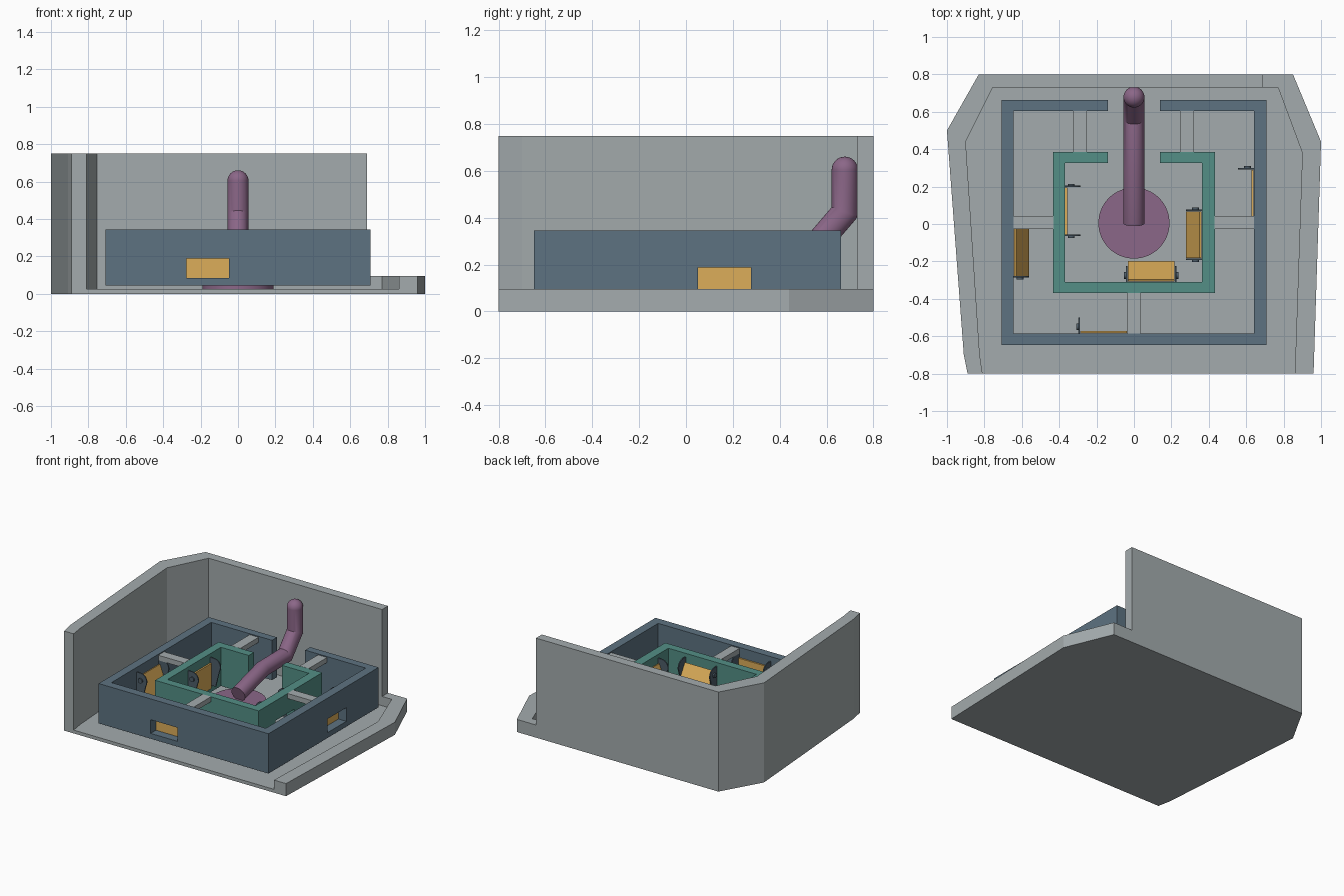
import bpy, bmesh, math
from mathutils import Matrix, Vector

if "Cube" in bpy.data.objects:
    bpy.data.objects.remove(bpy.data.objects["Cube"])


def material(name, rgb):
    m = bpy.data.materials.new(name)
    m.diffuse_color = (*rgb, 1)
    m.use_nodes = True
    m.node_tree.nodes["Principled BSDF"].inputs["Base Color"].default_value = m.diffuse_color
    return m


GREY = material("stone grey", (0.37, 0.41, 0.42))
BLUE = material("slate blue", (0.11, 0.17, 0.22))
TEAL = material("teal", (0.087, 0.275, 0.24))
PURPLE = material("purple", (0.26, 0.135, 0.246))
YELLOW = material("amber", (0.72, 0.42, 0.10))
DARK = material("dark steel", (0.075, 0.11, 0.14))


def add(name, bm, mat, matrix=None):
    bmesh.ops.recalc_face_normals(bm, faces=bm.faces)
    me = bpy.data.meshes.new(name)
    bm.to_mesh(me)
    bm.free()
    ob = bpy.data.objects.new(name, me)
    bpy.context.collection.objects.link(ob)
    if mat:
        me.materials.append(mat)
    if matrix:
        ob.matrix_world = matrix
    return ob


def prism(name, pts, z0, z1, mat, matrix=None):
    """Extrude a flat outline from z0 to z1."""
    bm = bmesh.new()
    f = bm.faces.new([bm.verts.new((x, y, z0)) for x, y in pts])
    r = bmesh.ops.extrude_face_region(bm, geom=[f])
    vs = [g for g in r["geom"] if isinstance(g, bmesh.types.BMVert)]
    bmesh.ops.translate(bm, verts=vs, vec=(0, 0, z1 - z0))
    return add(name, bm, mat, matrix)


def box(name, x0, x1, y0, y1, z0, z1, mat, matrix=None):
    return prism(name, [(x0, y0), (x1, y0), (x1, y1), (x0, y1)], z0, z1, mat, matrix)


def cylinder(name, r, depth, mat, matrix, n=48):
    bm = bmesh.new()
    bmesh.ops.create_cone(bm, cap_ends=True, segments=n, radius1=r, radius2=r, depth=depth)
    return add(name, bm, mat, matrix)


def smooth(ob):
    bpy.ops.object.select_all(action='DESELECT')
    ob.select_set(True)
    bpy.context.view_layer.objects.active = ob
    bpy.ops.object.shade_smooth_by_angle(angle=math.radians(30))


# Floor and surrounding walls: tall on the left and back, low on the right
outer = [(-.89, -.8), (-.91, -.7), (-1, .5), (-.83, .8), (.69, .8), (.85, .8), (1, .44), (.96, -.8)]
inner = [(-.81, -.8), (-.825, -.7), (-.9, .44), (-.755, .73), (.69, .73), (.77, .73), (.9, .38), (.86, -.8)]
prism("floor_slab", outer, 0, .025, GREY)
prism("tall_wall", outer[:5] + inner[4::-1], .0, .75, GREY)
prism("low_wall", outer[4:] + inner[:3:-1], .0, .095, GREY)


# Square ring walls, open at the middle of the back
def ring(name, ox, y0, y1, ix0, ix1, iy0, iy1, z1, mat):
    g = .138
    pts = [(g, y1), (ox, y1), (ox, y0), (-ox, y0), (-ox, y1), (-g, y1),
           (-g, iy1), (ix0, iy1), (ix0, iy0), (ix1, iy0), (ix1, iy1), (g, iy1)]
    return prism(name, pts, .045, z1, mat)


outer_ring = ring("outer_ring_wall", .708, -.648, .662, -.645, .642, -.585, .603, .345, BLUE)
inner_ring = ring("inner_ring_wall", .432, -.37, .386, -.37, .364, -.31, .325, .337, TEAL)

# Thin bridges between the two rings
bridges = [(-.645, -.43, -.028, .042), (.43, .645, -.028, .042), (-.325, -.25, .385, .605),
           (.245, .32, .385, .605), (-.036, .034, -.587, -.369)]
for i, b in enumerate(bridges):
    box(f"bridge_{i + 1}", *b, .30, .338, GREY)


# Gates: opening in the wall, hinged flap inside it, a round-nosed bracket at each end
def gate(name, wall, origin, turn, reach):
    m = Matrix.Translation(Vector((*origin, 0))) @ Matrix.Rotation(math.radians(turn), 4, 'Z')
    cut = box(name + "_cutter", -.12, .04, -.113, .113, .085, .188, None, m)
    cut.hide_render = True
    cut.hide_viewport = True
    mod = wall.modifiers.new(name, 'BOOLEAN')
    mod.operation = 'DIFFERENCE'
    mod.solver = 'EXACT'
    mod.object = cut
    # flap swings inward about its top edge
    length, top = .20, .27
    drop = math.sqrt(length ** 2 - reach ** 2)
    upright = m @ Matrix.Rotation(math.radians(90), 4, 'X')
    nx, nz = drop / length * .012, reach / length * .012
    flap = [(.003, top), (reach + .003, top - drop),
            (reach + .003 + nx, top - drop + nz), (.003 + nx, top + nz)]
    if reach < .01:
        flap = [(-.022, .08), (-.022, .27), (-.01, .27), (-.01, .08)]
        flap = [(x + .024, z) for x, z in flap]
    prism(name + "_flap", flap, -.125, .125, YELLOW, upright)
    # brackets
    nose = [(.03 + .055 * math.cos(a), .255 + .055 * math.sin(a))
            for a in [math.radians(-30 + 12 * k) for k in range(11)]]
    plate = [(0, .10), (.045, .10)] + nose + [(0, .31)]
    for s in (-1, 1):
        y = s * .131
        prism(f"{name}_bracket_{'a' if s < 0 else 'b'}", plate, -y - .004, -y + .004, DARK, upright)
        boss = m @ Matrix.Translation((.035, s * .138, .255)) @ Matrix.Rotation(math.pi / 2, 4, 'X')
        smooth(cylinder(f"{name}_hinge_boss_{'a' if s < 0 else 'b'}", .018, .014, DARK, boss, 20))


gate("outer_left_gate", outer_ring, (-.645, -.152), 0, .068)
gate("outer_front_gate", outer_ring, (-.162, -.585), 90, 0)
gate("outer_right_gate", outer_ring, (.642, .165), 180, 0)
gate("inner_left_gate", inner_ring, (-.37, .07), 0, 0)
gate("inner_right_gate", inner_ring, (.364, -.057), 180, .072)
gate("inner_front_gate", inner_ring, (.092, -.31), 90, .10)

# Central round pedestal
smooth(cylinder("pedestal", .19, .135, PURPLE, Matrix.Translation((0, .005, .0925)), 64))

# Bent pipe with mitred joints: each cross-section lies in the plane halving its bend
path = [Vector(p) for p in [(0, .003, .205), (0, .29, .285), (0, .56, .287), (0, .678, .425), (0, .678, .605)]]
R, N = .056, 32
bm = bmesh.new()
rings = []
for i, p in enumerate(path):
    before = (p - path[i - 1]).normalized() if i else (path[1] - p).normalized()
    after = (path[i + 1] - p).normalized() if i < len(path) - 1 else before
    up = Vector((1, 0, 0)).cross((before + after).normalized())
    stretch = 1 / math.cos(before.angle(after) / 2)
    rings.append([bm.verts.new(p + Vector((R * math.cos(a), 0, 0)) + up * R * stretch * math.sin(a))
                  for a in [2 * math.pi * k / N for k in range(N)]])
for a, b in zip(rings, rings[1:]):
    for k in range(N):
        bm.faces.new((a[k], a[(k + 1) % N], b[(k + 1) % N], b[k]))
bm.faces.new(rings[0])
bm.faces.new(rings[-1])
smooth(add("pipe", bm, PURPLE))

# Rounded pipe end
bm = bmesh.new()
bmesh.ops.create_uvsphere(bm, u_segments=32, v_segments=16, radius=R)
smooth(add("pipe_cap", bm, PURPLE, Matrix.Translation(path[-1])))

........

■ **The problem**
Everything above from the line with "iy1), (g, iy1)]" to the line with "-y + .004, DARK, upright)", both included, must be repeated exactly, and nothing outside that range.

■ **Answer box**
           (-g, iy1), (ix0, iy1), (ix0, iy0), (ix1, iy0), (ix1, iy1), (g, iy1)]
    return prism(name, pts, .045, z1, mat)


outer_ring = ring("outer_ring_wall", .708, -.648, .662, -.645, .642, -.585, .603, .345, BLUE)
inner_ring = ring("inner_ring_wall", .432, -.37, .386, -.37, .364, -.31, .325, .337, TEAL)

# Thin bridges between the two rings
bridges = [(-.645, -.43, -.028, .042), (.43, .645, -.028, .042), (-.325, -.25, .385, .605),
           (.245, .32, .385, .605), (-.036, .034, -.587, -.369)]
for i, b in enumerate(bridges):
    box(f"bridge_{i + 1}", *b, .30, .338, GREY)


# Gates: opening in the wall, hinged flap inside it, a round-nosed bracket at each end
def gate(name, wall, origin, turn, reach):
    m = Matrix.Translation(Vector((*origin, 0))) @ Matrix.Rotation(math.radians(turn), 4, 'Z')
    cut = box(name + "_cutter", -.12, .04, -.113, .113, .085, .188, None, m)
    cut.hide_render = True
    cut.hide_viewport = True
    mod = wall.modifiers.new(name, 'BOOLEAN')
    mod.operation = 'DIFFERENCE'
    mod.solver = 'EXACT'
    mod.object = cut
    # flap swings inward about its top edge
    length, top = .20, .27
    drop = math.sqrt(length ** 2 - reach ** 2)
    upright = m @ Matrix.Rotation(math.radians(90), 4, 'X')
    nx, nz = drop / length * .012, reach / length * .012
    flap = [(.003, top), (reach + .003, top - drop),
            (reach + .003 + nx, top - drop + nz), (.003 + nx, top + nz)]
    if reach < .01:
        flap = [(-.022, .08), (-.022, .27), (-.01, .27), (-.01, .08)]
        flap = [(x + .024, z) for x, z in flap]
    prism(name + "_flap", flap, -.125, .125, YELLOW, upright)
    # brackets
    nose = [(.03 + .055 * math.cos(a), .255 + .055 * math.sin(a))
            for a in [math.radians(-30 + 12 * k) for k in range(11)]]
    plate = [(0, .10), (.045, .10)] + nose + [(0, .31)]
    for s in (-1, 1):
        y = s * .131
        prism(f"{name}_bracket_{'a' if s < 0 else 'b'}", plate, -y - .004, -y + .004, DARK, upright)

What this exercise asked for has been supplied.